Data records –
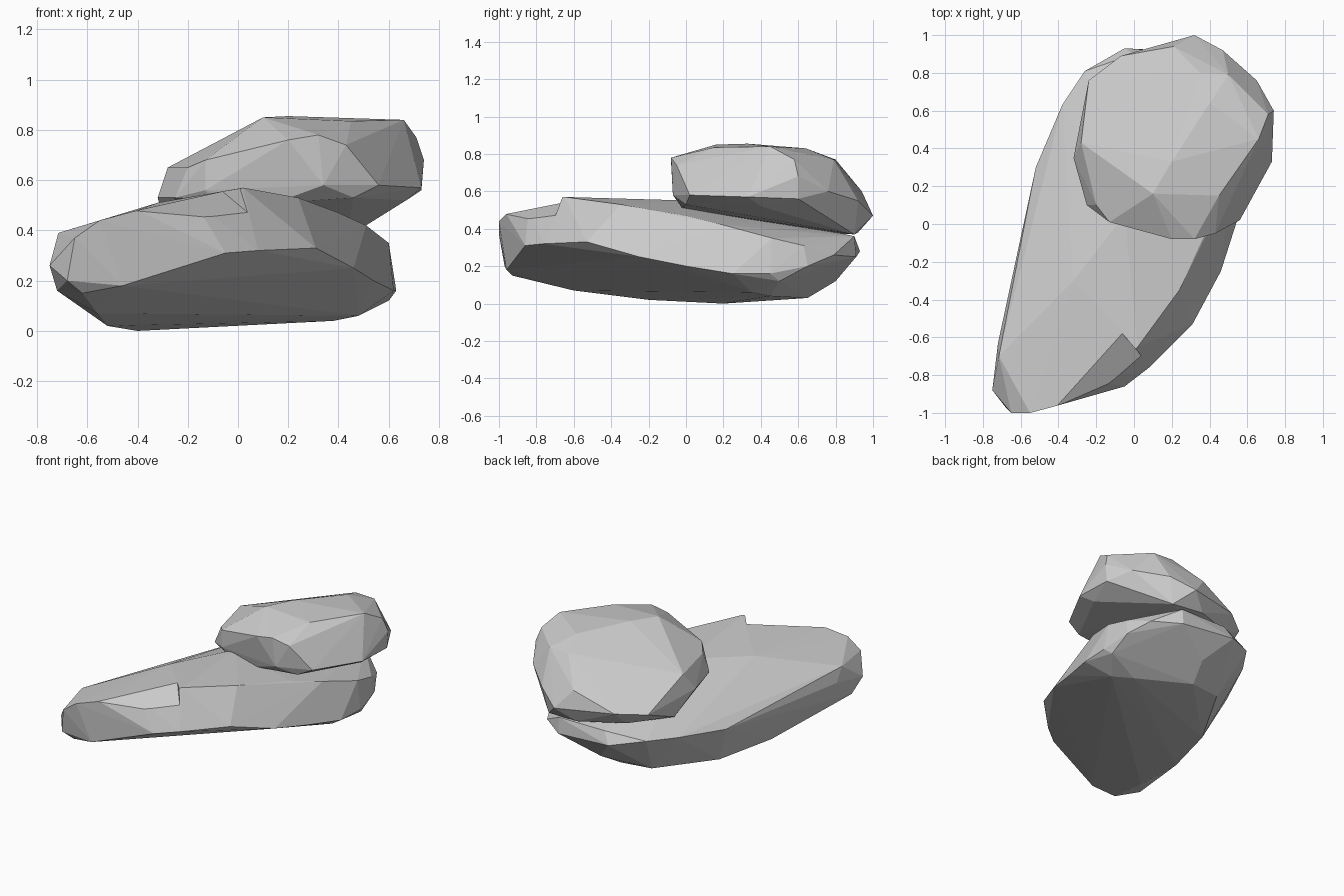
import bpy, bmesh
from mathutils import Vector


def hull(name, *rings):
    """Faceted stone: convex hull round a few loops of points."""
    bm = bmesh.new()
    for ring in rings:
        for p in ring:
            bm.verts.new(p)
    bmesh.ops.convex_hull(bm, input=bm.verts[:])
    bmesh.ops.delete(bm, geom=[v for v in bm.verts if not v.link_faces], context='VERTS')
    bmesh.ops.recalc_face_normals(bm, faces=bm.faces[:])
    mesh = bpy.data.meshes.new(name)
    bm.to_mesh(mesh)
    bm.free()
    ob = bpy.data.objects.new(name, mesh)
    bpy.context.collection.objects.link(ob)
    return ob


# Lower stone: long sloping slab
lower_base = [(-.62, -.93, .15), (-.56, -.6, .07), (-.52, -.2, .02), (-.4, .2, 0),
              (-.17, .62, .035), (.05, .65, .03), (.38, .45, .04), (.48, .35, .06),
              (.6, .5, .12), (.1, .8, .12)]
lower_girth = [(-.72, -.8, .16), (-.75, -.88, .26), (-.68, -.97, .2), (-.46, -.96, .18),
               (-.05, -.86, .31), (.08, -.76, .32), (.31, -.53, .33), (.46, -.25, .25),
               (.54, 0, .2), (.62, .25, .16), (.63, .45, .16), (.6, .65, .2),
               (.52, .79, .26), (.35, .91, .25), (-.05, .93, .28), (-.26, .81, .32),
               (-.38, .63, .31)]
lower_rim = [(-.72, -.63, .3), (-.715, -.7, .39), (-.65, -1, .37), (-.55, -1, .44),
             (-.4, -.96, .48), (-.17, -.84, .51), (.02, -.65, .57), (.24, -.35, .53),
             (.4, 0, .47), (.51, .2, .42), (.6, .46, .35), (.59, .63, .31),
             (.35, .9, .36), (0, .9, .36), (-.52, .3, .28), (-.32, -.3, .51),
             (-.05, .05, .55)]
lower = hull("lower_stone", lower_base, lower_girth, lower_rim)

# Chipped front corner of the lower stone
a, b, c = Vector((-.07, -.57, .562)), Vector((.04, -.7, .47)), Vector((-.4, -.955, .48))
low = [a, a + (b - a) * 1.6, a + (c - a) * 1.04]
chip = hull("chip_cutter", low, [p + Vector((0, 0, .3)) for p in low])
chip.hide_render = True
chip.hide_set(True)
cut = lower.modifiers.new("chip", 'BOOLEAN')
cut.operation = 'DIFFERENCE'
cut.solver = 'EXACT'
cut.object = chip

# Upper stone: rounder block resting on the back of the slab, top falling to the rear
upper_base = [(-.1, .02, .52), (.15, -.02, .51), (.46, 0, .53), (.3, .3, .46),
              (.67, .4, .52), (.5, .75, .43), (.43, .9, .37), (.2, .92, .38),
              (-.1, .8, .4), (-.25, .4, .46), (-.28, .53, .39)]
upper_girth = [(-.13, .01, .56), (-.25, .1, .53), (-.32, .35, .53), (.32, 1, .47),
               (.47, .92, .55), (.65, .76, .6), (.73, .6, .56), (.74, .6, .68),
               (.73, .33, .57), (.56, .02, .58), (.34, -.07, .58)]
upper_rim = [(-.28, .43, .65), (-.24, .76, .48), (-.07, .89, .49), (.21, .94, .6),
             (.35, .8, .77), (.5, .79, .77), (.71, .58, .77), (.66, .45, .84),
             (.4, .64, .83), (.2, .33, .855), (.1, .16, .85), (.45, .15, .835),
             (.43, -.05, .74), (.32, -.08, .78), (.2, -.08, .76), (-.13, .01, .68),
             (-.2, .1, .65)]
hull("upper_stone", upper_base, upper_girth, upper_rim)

Instructions to follow – Find the word "Vector" in the entries. Copy each line that holds it.

Written reply –
from mathutils import Vector
a, b, c = Vector((-.07, -.57, .562)), Vector((.04, -.7, .47)), Vector((-.4, -.955, .48))
chip = hull("chip_cutter", low, [p + Vector((0, 0, .3)) for p in low])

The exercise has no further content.